Chiefly because of degenerating olfactory nerves, most aging people experience a diminished sense of taste, whether they realize it or not. But unlike previous generations, the nation's 80 million boomers have broad appetites, a full set of teeth, and the spending power to shape the entire food market.
- The 10 Most Insane Sports in the World
- Lefty v. Lefty on Lefties
Ezra Klein savages Mark Penn's Microtrends.I first flipped through Microtrends while at the YearlyKos convention, and Penn, astonishingly, seemed to comprehend the importance of the loosely connected, grassroots-driven, progressive movement’s flowering. “I suspect the lefty boom will bring a surge in the promotion of sheer creative energy,” Penn writes, “driven by an idea that is at the heart of this book—that small groups of people, sharing common experiences, can increasingly be drawn together to rally for their interests.” I was shocked—Penn was speaking admirably of “lefties,” not trying to recast them as moderates, not trying to write them out of the party? He was endorsing open-source politics, rather than a top-down structure? I had misjudged the man!
I read on. Penn was talking about actual lefties—people who are born left-handed. Increasingly grim, I absorbed the first hard blows of Penn’s interpretative technique: “More lefties,” he enthuses, “could mean more military innovation: Famous military leaders from Charlemagne to Alexander the Great to Julius Caesar to Napoleon—as well as Colin Powell and Norman Schwarzkopf—were left-handed.” He uses the same thunderingly awful logic to argue that we’ll see more art and music greats, more famous criminals, more great comedians, more “executive greatness,” and better tennis and basketball players...
What’s more amazing is this: A page earlier, Penn argues that the rise in lefties has nothing to do with there being more lefties, and everything to do with more permissive parenting. In other words, where children used to be trained out of left-handedness, now parents “shrug their shoulders, saying it’s okay.” So not only does Penn fail to prove that lefties are genetically different in some important way, he also suggests that the gene pool is no different, and that there are as many of them around now as always. It’s a fallacy atop an error built around something that isn’t happening.
Forget Send, this is all you need to read about email, and it's pure gold for misanthropes.
Email is good for one thing only: flirtation.
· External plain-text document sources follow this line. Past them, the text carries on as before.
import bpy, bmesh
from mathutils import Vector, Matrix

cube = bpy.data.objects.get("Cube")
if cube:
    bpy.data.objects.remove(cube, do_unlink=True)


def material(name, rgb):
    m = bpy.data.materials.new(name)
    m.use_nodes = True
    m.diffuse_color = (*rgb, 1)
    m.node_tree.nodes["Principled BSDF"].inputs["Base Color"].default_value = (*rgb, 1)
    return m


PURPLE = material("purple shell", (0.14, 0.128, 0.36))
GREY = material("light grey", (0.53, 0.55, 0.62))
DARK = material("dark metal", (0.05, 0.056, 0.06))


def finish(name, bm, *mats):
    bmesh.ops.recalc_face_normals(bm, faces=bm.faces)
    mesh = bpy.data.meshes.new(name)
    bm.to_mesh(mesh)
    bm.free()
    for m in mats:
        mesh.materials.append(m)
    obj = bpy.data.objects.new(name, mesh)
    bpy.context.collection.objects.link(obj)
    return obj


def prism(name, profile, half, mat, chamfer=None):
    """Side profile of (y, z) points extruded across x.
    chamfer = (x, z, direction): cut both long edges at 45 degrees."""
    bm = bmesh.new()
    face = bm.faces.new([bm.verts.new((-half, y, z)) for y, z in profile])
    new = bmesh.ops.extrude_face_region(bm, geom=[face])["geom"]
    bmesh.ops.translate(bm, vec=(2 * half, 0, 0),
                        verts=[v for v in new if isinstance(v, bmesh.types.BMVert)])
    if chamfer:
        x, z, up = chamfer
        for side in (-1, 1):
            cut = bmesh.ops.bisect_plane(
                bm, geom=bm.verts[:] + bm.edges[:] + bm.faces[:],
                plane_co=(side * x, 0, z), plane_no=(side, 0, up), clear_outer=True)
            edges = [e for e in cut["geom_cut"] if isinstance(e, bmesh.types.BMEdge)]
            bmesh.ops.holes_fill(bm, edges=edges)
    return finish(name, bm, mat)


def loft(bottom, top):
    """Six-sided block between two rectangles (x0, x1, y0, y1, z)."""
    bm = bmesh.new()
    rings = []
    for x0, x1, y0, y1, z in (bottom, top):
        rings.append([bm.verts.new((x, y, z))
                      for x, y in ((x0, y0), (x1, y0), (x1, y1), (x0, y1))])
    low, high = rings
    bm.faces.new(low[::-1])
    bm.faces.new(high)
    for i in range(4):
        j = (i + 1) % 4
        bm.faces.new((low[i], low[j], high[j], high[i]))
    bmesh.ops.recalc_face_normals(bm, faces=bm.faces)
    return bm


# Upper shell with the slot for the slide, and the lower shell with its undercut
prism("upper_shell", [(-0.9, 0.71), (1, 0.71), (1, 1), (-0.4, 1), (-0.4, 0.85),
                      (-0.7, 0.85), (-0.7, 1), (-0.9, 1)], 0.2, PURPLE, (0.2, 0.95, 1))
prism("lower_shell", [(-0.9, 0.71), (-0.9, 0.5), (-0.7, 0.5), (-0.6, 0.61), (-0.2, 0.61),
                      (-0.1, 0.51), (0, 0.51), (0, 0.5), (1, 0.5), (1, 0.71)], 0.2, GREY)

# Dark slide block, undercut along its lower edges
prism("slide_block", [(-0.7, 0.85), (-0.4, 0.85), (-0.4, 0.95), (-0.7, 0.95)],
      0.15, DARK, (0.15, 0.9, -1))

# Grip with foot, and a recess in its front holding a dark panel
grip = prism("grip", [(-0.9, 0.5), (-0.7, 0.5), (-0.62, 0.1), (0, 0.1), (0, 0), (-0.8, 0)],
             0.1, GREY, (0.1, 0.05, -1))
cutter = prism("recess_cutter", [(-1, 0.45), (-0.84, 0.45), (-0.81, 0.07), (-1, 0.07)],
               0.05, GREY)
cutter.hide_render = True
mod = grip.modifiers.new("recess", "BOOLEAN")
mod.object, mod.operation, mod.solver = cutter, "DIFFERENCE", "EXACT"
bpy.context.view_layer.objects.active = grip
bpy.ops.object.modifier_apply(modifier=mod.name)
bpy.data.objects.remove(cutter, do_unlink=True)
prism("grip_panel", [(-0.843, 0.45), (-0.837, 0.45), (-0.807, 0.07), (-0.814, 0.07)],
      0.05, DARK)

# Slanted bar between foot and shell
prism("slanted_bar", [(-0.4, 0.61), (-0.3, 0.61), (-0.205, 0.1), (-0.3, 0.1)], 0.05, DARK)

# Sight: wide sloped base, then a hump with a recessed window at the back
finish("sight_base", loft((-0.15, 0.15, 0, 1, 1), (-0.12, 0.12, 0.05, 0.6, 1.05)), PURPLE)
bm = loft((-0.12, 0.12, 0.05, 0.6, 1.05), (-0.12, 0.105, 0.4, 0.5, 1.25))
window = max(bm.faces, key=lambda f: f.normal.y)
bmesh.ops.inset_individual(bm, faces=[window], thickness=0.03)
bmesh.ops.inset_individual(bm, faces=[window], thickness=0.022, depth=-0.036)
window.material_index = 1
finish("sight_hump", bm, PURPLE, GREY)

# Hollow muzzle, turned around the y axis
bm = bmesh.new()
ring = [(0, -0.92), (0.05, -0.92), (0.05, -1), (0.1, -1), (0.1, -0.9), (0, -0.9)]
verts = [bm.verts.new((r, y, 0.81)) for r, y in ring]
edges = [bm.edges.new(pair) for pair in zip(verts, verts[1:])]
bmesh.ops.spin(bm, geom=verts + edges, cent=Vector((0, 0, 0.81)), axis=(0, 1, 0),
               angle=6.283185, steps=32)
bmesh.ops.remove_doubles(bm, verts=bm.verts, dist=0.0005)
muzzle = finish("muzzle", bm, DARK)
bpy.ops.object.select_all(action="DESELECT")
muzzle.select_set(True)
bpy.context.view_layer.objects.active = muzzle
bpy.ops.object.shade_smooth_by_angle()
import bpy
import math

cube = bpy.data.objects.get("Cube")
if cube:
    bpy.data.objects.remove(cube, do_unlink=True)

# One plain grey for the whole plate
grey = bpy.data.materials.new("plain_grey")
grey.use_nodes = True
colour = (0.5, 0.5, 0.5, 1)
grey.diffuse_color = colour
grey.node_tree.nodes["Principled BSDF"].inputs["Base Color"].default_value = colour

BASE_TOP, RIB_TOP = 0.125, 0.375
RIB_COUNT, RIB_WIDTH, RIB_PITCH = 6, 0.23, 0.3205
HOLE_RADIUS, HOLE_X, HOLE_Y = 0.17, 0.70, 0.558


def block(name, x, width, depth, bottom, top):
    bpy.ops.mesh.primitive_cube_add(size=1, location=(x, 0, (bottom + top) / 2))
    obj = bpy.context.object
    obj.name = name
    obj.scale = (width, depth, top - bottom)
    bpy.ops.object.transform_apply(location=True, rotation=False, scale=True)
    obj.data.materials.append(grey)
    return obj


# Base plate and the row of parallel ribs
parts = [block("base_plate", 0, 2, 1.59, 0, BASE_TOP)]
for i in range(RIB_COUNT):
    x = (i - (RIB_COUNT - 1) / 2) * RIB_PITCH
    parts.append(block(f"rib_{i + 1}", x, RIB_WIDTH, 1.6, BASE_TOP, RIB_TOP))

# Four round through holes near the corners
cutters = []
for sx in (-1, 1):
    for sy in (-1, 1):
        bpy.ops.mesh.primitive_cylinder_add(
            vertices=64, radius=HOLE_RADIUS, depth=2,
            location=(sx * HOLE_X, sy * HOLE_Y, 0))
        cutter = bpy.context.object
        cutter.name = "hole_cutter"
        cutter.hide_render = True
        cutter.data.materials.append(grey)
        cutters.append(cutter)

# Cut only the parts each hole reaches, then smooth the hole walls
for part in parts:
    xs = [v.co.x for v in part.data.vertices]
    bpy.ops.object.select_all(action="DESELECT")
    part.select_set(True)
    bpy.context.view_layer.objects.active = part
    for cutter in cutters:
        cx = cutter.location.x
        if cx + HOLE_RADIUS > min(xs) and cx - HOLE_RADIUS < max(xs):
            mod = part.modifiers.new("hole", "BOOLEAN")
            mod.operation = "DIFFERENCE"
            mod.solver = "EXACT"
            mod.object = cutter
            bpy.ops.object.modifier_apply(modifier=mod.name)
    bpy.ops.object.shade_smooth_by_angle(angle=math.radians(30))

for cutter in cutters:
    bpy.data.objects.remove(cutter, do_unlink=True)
The problem with flirtation has always been that the nervousness you feel in front of the object of your infatuation deprives you of your wittiness. But with email you can spend an hour refining a casual sally. You trade clever notes as weightless, pretty, and tickling as feathers. The email, like the Petrarchan sonnet, is properly a seduction device, and everyone knows that the SUBJECT line should really read PRETEXT.
John Derbyshire's tribute to 18th century mathematician Leonhard Euler is very much worth reading. Yeah, I know what I just wrote, but it's true.
- 25 skills every man should know
Interesting list except for their lame-a** attempts to add basic computer skills to the list of general competencies every man should have. I think I'm man enough without knowing how to "Retouch digital photos." That said, I'm humble enough to admit that I scored an abysmal 6/25 on the list.
My other criticism is there's nothing about booze or tobacco on the list. Rolling a cigarette? Smoking a pipe? Mixing a gin and tonic? I guess that can be explained by the fact that the list was put together by Popular Mechanics. Still, it feels incomplete.
- A Tridentine Ordo that is unfortunately good only for another 2 months or so